◆ SUPPLIED MATERIAL

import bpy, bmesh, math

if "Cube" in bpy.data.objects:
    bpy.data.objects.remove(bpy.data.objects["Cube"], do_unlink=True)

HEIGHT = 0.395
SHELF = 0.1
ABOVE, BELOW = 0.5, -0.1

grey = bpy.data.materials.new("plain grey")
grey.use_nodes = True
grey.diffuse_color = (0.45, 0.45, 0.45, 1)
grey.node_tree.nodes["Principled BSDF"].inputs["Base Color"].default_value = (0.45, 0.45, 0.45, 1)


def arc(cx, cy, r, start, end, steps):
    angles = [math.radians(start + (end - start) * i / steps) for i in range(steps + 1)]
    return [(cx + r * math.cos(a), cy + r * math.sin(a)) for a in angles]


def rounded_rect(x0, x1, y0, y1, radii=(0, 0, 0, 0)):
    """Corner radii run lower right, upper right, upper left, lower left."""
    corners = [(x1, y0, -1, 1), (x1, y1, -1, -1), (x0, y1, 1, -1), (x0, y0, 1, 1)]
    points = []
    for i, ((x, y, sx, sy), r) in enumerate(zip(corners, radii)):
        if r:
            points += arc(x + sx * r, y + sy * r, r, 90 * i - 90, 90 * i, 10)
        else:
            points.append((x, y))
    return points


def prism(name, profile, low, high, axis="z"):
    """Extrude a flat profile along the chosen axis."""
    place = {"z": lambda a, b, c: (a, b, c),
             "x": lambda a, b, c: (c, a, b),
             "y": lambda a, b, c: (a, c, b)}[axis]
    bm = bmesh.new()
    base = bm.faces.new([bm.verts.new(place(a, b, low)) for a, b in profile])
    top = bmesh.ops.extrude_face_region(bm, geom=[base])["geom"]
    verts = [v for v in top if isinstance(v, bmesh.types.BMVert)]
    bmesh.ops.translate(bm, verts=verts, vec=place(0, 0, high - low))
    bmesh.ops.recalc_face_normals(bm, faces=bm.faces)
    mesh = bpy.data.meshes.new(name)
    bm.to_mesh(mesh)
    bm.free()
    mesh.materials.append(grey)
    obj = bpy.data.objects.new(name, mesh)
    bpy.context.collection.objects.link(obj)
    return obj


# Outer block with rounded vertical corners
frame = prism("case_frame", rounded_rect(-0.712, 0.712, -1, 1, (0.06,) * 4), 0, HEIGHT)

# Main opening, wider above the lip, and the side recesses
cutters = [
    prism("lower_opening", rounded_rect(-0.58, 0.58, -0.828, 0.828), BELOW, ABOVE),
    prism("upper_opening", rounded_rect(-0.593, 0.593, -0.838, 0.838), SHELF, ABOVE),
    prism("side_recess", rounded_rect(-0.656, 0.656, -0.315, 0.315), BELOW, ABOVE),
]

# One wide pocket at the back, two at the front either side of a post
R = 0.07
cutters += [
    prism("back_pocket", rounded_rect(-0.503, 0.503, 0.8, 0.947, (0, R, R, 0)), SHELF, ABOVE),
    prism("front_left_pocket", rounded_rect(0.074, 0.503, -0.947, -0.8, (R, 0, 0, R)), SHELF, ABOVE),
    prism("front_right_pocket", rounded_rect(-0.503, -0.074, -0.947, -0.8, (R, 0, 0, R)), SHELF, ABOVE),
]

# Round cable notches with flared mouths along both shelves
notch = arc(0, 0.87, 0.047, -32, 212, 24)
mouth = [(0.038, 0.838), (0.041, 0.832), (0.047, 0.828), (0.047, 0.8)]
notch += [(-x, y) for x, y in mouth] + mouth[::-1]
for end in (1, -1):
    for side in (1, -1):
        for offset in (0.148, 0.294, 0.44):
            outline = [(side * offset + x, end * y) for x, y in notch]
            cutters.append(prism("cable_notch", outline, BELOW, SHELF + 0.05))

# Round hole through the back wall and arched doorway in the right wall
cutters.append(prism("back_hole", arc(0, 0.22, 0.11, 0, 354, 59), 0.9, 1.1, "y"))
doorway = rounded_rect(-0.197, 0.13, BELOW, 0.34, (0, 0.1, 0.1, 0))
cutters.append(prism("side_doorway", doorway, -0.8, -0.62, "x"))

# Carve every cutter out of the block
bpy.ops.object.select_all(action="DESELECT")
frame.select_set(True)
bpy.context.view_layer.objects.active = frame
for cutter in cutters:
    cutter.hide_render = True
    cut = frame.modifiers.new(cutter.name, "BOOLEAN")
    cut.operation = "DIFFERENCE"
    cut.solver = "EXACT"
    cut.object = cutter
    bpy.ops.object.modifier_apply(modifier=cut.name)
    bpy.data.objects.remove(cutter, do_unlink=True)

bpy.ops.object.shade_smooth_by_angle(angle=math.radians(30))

==

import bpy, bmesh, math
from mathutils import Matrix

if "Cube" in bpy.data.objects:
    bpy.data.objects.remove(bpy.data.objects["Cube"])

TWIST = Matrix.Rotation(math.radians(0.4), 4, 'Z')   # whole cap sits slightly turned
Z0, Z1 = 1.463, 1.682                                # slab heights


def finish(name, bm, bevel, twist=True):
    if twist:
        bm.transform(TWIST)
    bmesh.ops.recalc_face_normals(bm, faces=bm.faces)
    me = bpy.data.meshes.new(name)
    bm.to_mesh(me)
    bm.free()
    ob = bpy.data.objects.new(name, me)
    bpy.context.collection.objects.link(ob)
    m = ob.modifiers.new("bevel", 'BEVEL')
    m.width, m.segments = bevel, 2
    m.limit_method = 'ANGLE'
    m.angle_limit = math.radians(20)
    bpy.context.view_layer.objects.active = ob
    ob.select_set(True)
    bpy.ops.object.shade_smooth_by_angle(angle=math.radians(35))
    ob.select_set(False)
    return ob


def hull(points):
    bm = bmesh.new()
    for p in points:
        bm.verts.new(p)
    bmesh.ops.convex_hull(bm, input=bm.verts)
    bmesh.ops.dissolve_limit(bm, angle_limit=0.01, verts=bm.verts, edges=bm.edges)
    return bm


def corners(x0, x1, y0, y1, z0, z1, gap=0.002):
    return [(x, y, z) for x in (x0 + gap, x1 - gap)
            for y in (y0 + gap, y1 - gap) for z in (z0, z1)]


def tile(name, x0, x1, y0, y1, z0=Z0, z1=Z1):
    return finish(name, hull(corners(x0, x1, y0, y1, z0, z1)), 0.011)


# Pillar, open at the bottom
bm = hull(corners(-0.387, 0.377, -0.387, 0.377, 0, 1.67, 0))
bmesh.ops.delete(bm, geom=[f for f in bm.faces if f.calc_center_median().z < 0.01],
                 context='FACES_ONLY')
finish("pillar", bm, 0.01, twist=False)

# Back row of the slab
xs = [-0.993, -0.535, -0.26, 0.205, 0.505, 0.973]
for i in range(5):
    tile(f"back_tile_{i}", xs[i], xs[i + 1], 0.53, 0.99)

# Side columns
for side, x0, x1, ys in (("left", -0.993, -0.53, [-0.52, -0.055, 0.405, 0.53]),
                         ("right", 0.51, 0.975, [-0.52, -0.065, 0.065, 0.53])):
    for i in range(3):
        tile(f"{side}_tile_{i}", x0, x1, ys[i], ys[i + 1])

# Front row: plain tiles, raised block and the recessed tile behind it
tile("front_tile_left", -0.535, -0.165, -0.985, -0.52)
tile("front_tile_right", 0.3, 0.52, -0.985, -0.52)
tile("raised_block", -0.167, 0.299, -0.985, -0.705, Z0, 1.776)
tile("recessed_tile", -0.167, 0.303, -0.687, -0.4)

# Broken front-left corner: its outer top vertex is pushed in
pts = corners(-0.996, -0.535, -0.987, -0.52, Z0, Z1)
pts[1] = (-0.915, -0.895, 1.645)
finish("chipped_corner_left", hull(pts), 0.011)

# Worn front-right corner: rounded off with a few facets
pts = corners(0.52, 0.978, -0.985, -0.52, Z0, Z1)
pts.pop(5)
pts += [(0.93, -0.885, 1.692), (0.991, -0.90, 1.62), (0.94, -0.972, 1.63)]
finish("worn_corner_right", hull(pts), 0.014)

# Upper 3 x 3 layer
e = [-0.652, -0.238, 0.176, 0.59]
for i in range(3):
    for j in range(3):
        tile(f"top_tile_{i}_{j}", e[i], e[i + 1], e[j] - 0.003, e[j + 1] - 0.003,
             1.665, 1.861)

◆ EXERCISE BRIEF
Reproduce each line in the listing above that mentions the string "data".

◆ RESULT
if "Cube" in bpy.data.objects:
    bpy.data.objects.remove(bpy.data.objects["Cube"], do_unlink=True)
grey = bpy.data.materials.new("plain grey")
    mesh = bpy.data.meshes.new(name)
    obj = bpy.data.objects.new(name, mesh)
    bpy.data.objects.remove(cutter, do_unlink=True)
if "Cube" in bpy.data.objects:
    bpy.data.objects.remove(bpy.data.objects["Cube"])
    me = bpy.data.meshes.new(name)
    ob = bpy.data.objects.new(name, me)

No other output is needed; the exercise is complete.